>>>>>

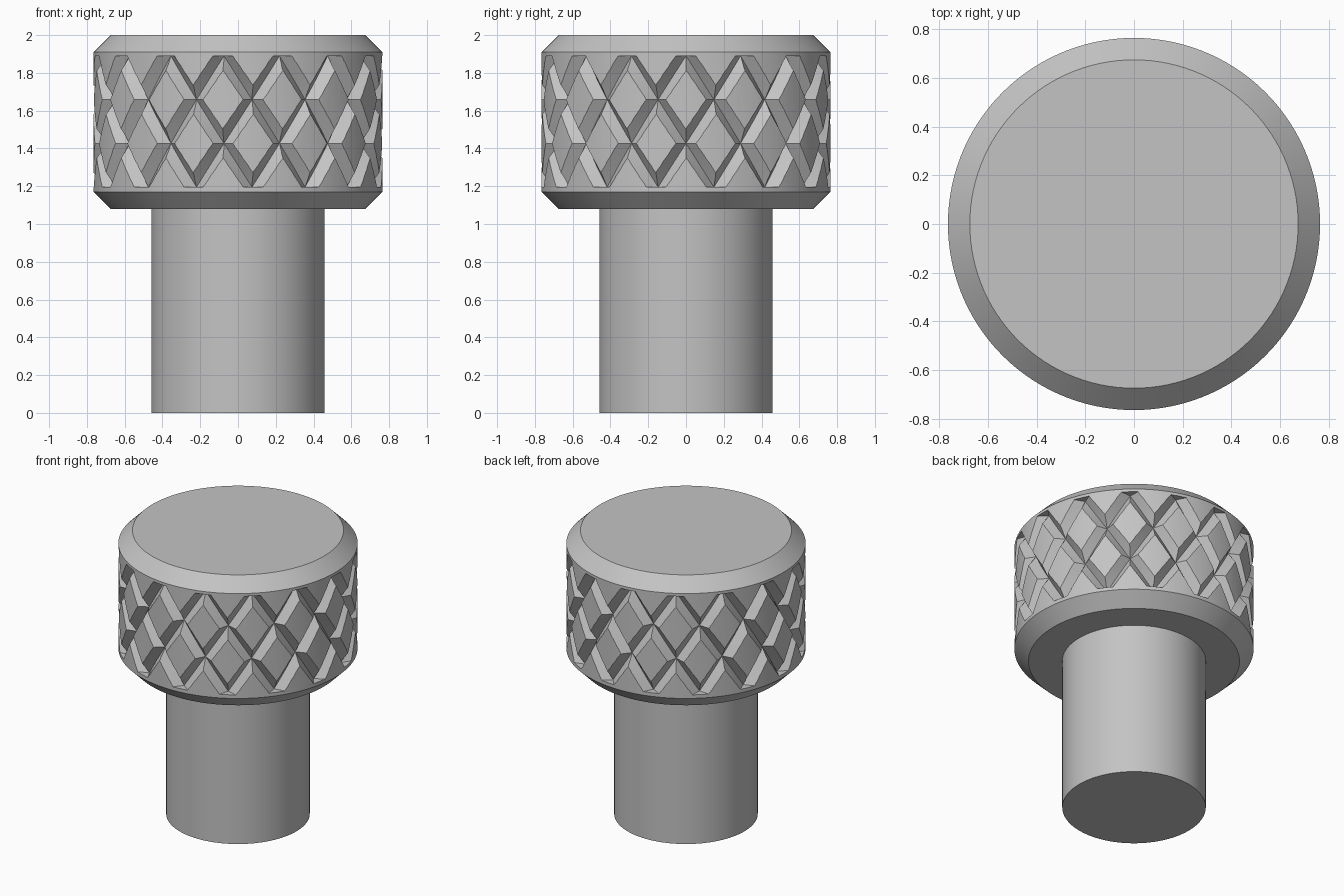
import bpy, bmesh, math

if "Cube" in bpy.data.objects:
    bpy.data.objects.remove(bpy.data.objects["Cube"])

R = 0.765                  # head radius
Z0, Z1 = 1.195, 1.89       # knurl height range
COUNT = 15                 # grooves per direction
TWIST = math.radians(36)   # turn of one groove
HALF_W, DEPTH, OVER = 0.055, 0.055, 0.03

grey = bpy.data.materials.new("plain_grey")
grey.diffuse_color = (0.55, 0.55, 0.55, 1)
grey.use_nodes = True
grey.node_tree.nodes["Principled BSDF"].inputs["Base Color"].default_value = grey.diffuse_color


def make_object(name, bm):
    bmesh.ops.recalc_face_normals(bm, faces=bm.faces)
    mesh = bpy.data.meshes.new(name)
    bm.to_mesh(mesh)
    bm.free()
    mesh.materials.append(grey)
    obj = bpy.data.objects.new(name, mesh)
    bpy.context.collection.objects.link(obj)
    return obj


def turned(name, profile, segments=120):
    """Closed solid turned around z from (radius, height) pairs."""
    bm = bmesh.new()
    rings = []
    for r, z in profile:
        rings.append([bm.verts.new((r * math.cos(2 * math.pi * i / segments),
                                    r * math.sin(2 * math.pi * i / segments), z))
                      for i in range(segments)])
    for a, b in zip(rings, rings[1:]):
        for i in range(segments):
            j = (i + 1) % segments
            bm.faces.new((a[i], a[j], b[j], b[i]))
    bm.faces.new(rings[0])
    bm.faces.new(rings[-1])
    return make_object(name, bm)


def groove_cutters(name, hand, steps=12):
    """Ring of twisted V-shaped bars, all leaning the same way."""
    bm = bmesh.new()
    wide = HALF_W * (DEPTH + OVER) / DEPTH
    section = [(R - DEPTH, 0), (R + OVER, wide), (R + OVER, -wide)]
    for k in range(COUNT):
        start = math.radians(12) + k * 2 * math.pi / COUNT
        rings = []
        for s in range(steps + 1):
            t = s / steps
            a = start + hand * TWIST * t
            c, d = math.cos(a), math.sin(a)
            rings.append([bm.verts.new((u * c - v * d, u * d + v * c, Z0 + (Z1 - Z0) * t))
                          for u, v in section])
        for a, b in zip(rings, rings[1:]):
            for i in range(3):
                j = (i + 1) % 3
                bm.faces.new((a[i], a[j], b[j], b[i]))
        bm.faces.new(rings[0])
        bm.faces.new(rings[-1])
    cutter = make_object(name, bm)
    cutter.hide_render = True
    return cutter


def activate(obj):
    bpy.ops.object.select_all(action='DESELECT')
    obj.select_set(True)
    bpy.context.view_layer.objects.active = obj


# Stem, running slightly into the head
stem = turned("stem", [(0.459, 0), (0.459, 1.1)])

# Chamfered head
head = turned("knurled_head", [(0.675, 1.08), (R, 1.17), (R, 1.91), (0.675, 2.0)])

# Crossing knurl grooves
for name, hand in (("right_groove_cutter", 1), ("left_groove_cutter", -1)):
    cutter = groove_cutters(name, hand)
    mod = head.modifiers.new(name, 'BOOLEAN')
    mod.operation = 'DIFFERENCE'
    mod.solver = 'EXACT'
    mod.object = cutter
    activate(head)
    bpy.ops.object.modifier_apply(modifier=mod.name)
    bpy.data.objects.remove(cutter, do_unlink=True)

# Smooth round sides, keep chamfer and groove edges sharp
for obj in (stem, head):
    activate(obj)
    bpy.ops.object.shade_smooth_by_angle(angle=math.radians(25))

<<<<<

_Action item:_ Copy every record verbatim while leaving each picture out.

_Exercise response:_
import bpy, bmesh, math

if "Cube" in bpy.data.objects:
    bpy.data.objects.remove(bpy.data.objects["Cube"])

R = 0.765                  # head radius
Z0, Z1 = 1.195, 1.89       # knurl height range
COUNT = 15                 # grooves per direction
TWIST = math.radians(36)   # turn of one groove
HALF_W, DEPTH, OVER = 0.055, 0.055, 0.03

grey = bpy.data.materials.new("plain_grey")
grey.diffuse_color = (0.55, 0.55, 0.55, 1)
grey.use_nodes = True
grey.node_tree.nodes["Principled BSDF"].inputs["Base Color"].default_value = grey.diffuse_color


def make_object(name, bm):
    bmesh.ops.recalc_face_normals(bm, faces=bm.faces)
    mesh = bpy.data.meshes.new(name)
    bm.to_mesh(mesh)
    bm.free()
    mesh.materials.append(grey)
    obj = bpy.data.objects.new(name, mesh)
    bpy.context.collection.objects.link(obj)
    return obj


def turned(name, profile, segments=120):
    """Closed solid turned around z from (radius, height) pairs."""
    bm = bmesh.new()
    rings = []
    for r, z in profile:
        rings.append([bm.verts.new((r * math.cos(2 * math.pi * i / segments),
                                    r * math.sin(2 * math.pi * i / segments), z))
                      for i in range(segments)])
    for a, b in zip(rings, rings[1:]):
        for i in range(segments):
            j = (i + 1) % segments
            bm.faces.new((a[i], a[j], b[j], b[i]))
    bm.faces.new(rings[0])
    bm.faces.new(rings[-1])
    return make_object(name, bm)


def groove_cutters(name, hand, steps=12):
    """Ring of twisted V-shaped bars, all leaning the same way."""
    bm = bmesh.new()
    wide = HALF_W * (DEPTH + OVER) / DEPTH
    section = [(R - DEPTH, 0), (R + OVER, wide), (R + OVER, -wide)]
    for k in range(COUNT):
        start = math.radians(12) + k * 2 * math.pi / COUNT
        rings = []
        for s in range(steps + 1):
            t = s / steps
            a = start + hand * TWIST * t
            c, d = math.cos(a), math.sin(a)
            rings.append([bm.verts.new((u * c - v * d, u * d + v * c, Z0 + (Z1 - Z0) * t))
                          for u, v in section])
        for a, b in zip(rings, rings[1:]):
            for i in range(3):
                j = (i + 1) % 3
                bm.faces.new((a[i], a[j], b[j], b[i]))
        bm.faces.new(rings[0])
        bm.faces.new(rings[-1])
    cutter = make_object(name, bm)
    cutter.hide_render = True
    return cutter


def activate(obj):
    bpy.ops.object.select_all(action='DESELECT')
    obj.select_set(True)
    bpy.context.view_layer.objects.active = obj


# Stem, running slightly into the head
stem = turned("stem", [(0.459, 0), (0.459, 1.1)])

# Chamfered head
head = turned("knurled_head", [(0.675, 1.08), (R, 1.17), (R, 1.91), (0.675, 2.0)])

# Crossing knurl grooves
for name, hand in (("right_groove_cutter", 1), ("left_groove_cutter", -1)):
    cutter = groove_cutters(name, hand)
    mod = head.modifiers.new(name, 'BOOLEAN')
    mod.operation = 'DIFFERENCE'
    mod.solver = 'EXACT'
    mod.object = cutter
    activate(head)
    bpy.ops.object.modifier_apply(modifier=mod.name)
    bpy.data.objects.remove(cutter, do_unlink=True)

# Smooth round sides, keep chamfer and groove edges sharp
for obj in (stem, head):
    activate(obj)
    bpy.ops.object.shade_smooth_by_angle(angle=math.radians(25))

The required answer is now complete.